KPBS AIRDATE: NOVEMBER 3, 1994
The peacock screams, all right. And so does everyone else. But this is Sledgehammer Theatre, being true to its name. Their latest venture is a bit off their well-trod path. It’s not their first world premiere, but it is their first play by a woman and about a woman. Artistic director Scott Feldsher is newly returned from his year out and about, cavorting with some of the country’s top directors. But he hasn’t lost his flair for the absurd. Or his obsession with violence.
It’s a well-known adage in theater that, when the script is vivid and descriptive, you don’t need theatrical tricks to create moments best left to the imagination. Since the time of the Greeks, most of the gore has wisely occurred offstage; the gruesome was worse in the imagining and unnecessary, even redundant, in the actual display. Hollywood has yet to learn this lesson. Ditto Sledgehammer.
In Los Angeles playwright Kelly Stuart’s harrowing story, Anne is spiraling downhill, dying of breast cancer. Her life, her body, her past — are all totally out of her control. She is manipulated and abused — by her boss, her parents, her young friends, her lover. Everyone wants a piece of her, but nobody really wants her. She can’t seem to succeed at anything, least of all, taking control of her life. She is no enviable character, a milquetoast who never says ‘No’ to anyone or anything. She is emotionally and sexually abused by her father, physically abused by her mother, medically abused by the hospital system, and subject to alternative, New Age abuse by her lover and other well-meaning ghouls. She is everyone’s victim.

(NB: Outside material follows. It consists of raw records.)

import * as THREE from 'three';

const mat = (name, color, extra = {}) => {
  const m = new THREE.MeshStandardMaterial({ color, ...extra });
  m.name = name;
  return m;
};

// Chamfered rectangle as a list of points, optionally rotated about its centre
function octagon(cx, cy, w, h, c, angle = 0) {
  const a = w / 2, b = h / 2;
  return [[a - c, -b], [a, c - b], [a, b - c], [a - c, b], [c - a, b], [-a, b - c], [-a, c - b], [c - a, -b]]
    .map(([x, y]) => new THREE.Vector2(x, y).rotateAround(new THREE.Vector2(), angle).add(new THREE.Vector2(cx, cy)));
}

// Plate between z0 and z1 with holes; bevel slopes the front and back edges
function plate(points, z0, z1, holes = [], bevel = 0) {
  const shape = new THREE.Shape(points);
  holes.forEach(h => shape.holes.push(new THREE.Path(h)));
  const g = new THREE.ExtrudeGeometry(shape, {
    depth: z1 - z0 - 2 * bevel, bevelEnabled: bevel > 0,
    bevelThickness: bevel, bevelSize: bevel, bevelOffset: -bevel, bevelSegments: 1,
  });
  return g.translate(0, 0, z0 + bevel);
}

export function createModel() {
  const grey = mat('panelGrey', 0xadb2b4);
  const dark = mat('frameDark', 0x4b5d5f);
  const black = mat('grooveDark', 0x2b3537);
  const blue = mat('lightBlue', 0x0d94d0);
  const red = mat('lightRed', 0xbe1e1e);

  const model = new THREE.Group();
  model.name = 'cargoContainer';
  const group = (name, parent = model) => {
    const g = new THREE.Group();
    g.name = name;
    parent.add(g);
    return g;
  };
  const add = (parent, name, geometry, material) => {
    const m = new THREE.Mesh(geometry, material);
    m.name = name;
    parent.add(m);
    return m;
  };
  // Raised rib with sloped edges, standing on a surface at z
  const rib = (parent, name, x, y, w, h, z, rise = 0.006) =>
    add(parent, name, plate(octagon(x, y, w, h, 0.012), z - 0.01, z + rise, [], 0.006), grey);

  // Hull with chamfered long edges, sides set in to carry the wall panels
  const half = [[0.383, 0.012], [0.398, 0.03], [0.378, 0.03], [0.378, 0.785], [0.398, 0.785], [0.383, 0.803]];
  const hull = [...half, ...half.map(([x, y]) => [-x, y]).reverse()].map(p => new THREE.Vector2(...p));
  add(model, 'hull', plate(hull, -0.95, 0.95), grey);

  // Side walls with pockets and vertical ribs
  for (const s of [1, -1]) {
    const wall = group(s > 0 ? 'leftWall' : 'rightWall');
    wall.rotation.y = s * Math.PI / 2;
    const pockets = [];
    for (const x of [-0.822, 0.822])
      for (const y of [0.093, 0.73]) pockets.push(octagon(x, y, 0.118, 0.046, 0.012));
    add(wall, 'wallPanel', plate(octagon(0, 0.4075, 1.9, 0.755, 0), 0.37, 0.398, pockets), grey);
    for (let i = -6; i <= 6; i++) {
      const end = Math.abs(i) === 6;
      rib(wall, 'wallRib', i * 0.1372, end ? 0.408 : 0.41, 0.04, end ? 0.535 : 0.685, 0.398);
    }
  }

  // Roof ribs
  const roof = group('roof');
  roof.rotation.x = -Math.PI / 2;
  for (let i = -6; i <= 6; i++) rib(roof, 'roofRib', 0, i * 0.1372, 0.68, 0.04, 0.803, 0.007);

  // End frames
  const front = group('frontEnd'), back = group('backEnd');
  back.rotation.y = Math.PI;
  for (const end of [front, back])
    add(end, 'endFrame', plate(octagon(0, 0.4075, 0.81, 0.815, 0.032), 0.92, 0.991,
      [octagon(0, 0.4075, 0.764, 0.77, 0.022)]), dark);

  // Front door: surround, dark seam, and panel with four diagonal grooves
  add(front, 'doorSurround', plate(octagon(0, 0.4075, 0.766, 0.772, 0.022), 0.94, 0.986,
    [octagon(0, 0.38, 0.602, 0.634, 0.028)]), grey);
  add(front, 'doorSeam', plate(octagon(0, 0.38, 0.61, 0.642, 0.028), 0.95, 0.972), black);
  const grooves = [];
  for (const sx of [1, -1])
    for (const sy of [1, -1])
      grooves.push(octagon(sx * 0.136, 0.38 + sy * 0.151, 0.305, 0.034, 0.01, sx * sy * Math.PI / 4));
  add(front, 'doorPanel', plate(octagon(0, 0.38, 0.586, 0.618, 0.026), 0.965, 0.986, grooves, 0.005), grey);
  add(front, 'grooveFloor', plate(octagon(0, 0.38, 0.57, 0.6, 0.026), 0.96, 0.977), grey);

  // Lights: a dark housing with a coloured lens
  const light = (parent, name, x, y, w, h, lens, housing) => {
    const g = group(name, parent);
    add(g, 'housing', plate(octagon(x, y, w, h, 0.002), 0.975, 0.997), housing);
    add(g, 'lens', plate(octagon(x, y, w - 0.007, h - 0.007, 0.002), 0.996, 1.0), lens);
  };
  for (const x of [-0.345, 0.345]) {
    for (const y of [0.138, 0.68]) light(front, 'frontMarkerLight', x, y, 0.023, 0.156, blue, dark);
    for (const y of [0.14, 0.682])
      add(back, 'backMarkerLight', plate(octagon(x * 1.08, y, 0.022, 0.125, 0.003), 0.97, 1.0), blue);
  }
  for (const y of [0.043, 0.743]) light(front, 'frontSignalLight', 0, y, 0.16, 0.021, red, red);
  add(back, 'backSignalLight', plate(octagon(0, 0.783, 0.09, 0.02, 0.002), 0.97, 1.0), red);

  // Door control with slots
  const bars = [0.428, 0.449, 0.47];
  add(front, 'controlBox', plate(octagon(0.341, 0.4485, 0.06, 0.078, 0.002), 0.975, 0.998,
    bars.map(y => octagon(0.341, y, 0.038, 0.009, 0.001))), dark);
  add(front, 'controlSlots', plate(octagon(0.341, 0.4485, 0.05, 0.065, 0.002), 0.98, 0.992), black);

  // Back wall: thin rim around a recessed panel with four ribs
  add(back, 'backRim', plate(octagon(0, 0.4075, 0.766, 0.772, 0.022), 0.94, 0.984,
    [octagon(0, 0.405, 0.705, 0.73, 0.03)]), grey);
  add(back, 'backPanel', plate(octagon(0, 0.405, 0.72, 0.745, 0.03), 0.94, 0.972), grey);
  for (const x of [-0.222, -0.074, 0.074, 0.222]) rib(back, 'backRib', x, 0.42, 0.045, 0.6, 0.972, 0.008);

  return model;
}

And lurking always at the periphery, in a clownish getup, is the specter of death, an otherworldly Dr. Chin, whose name, every time it’s mentioned, is accompanied by a loud, underlining Chinese gong that stops the action.
As Anne increasingly loses control, as she gradually oozes life and bodily fluids, all the worst memories of her past rise up to haunt her, and sometimes, she manages to fight back, freezing her mother, bludgeoning her father, battling with a cruel childhood friend.
With all the production’s multimedia symbolism, the pain and violence are made all too literal and visible. The direction is enormously physical, and when Feldsher, like his main character, doesn’t seem to be in control, things get out of hand. But in the quieter moments, Feldsher’s work can be positively brilliant. When everyone isn’t screaming or careening off the walls, there’s a wonderful choreography to the piece, stylized movements, spectacularly evocative costumes, provocative videos, and a marvelous use of a shaky runway, rear-wall projections, a stage platform with a terrifying rake, and the most magnificent design creation, a transparent, zip-up room on wheels, a symbol, like the bloodshot eye on the 12 video screens, of eternally being a subject of someone’s scrutiny.
Feldsher’s design team reads like Who’s Who in San Diego theatre, and the results certainly measure up to expectations. The scenic, lighting, sound, and costume designers have worked at all the prestigious places in town. You get the feeling that they come to Sledge to let loose and really have fun. Although the piece is often played for laughs, and the playwright has taken an exaggerated, black humor approach to abortion, mastectomy, health care horrors, New Age madness, there really is nothing all that funny here. It’s way too close to the bone, for those who are cancer-ridden and those who aren’t.
With all its creative energy, its acting talent — especially the ever-entrancing Linda Castro, who, as the riveting, pitiful centerpiece, plays her physicality to the hilt, with versatile support from Gregory Clemens, Jennifer Barrick and Dana Hooley — this isn’t an easy play to recommend. It requires a certain sensibility, or lack thereof, a willingness to suspend analysis and go with the flow, regardless of how violent, brutal, repellent, disturbing and distasteful it may be. If that’s your idea of an enjoyable evening at the theater, you’re gonna love “The Peacock Screams When the Lights Go Out.”
I’m Pat Launer, KPBS radio.
©1994 Patté Productions Inc.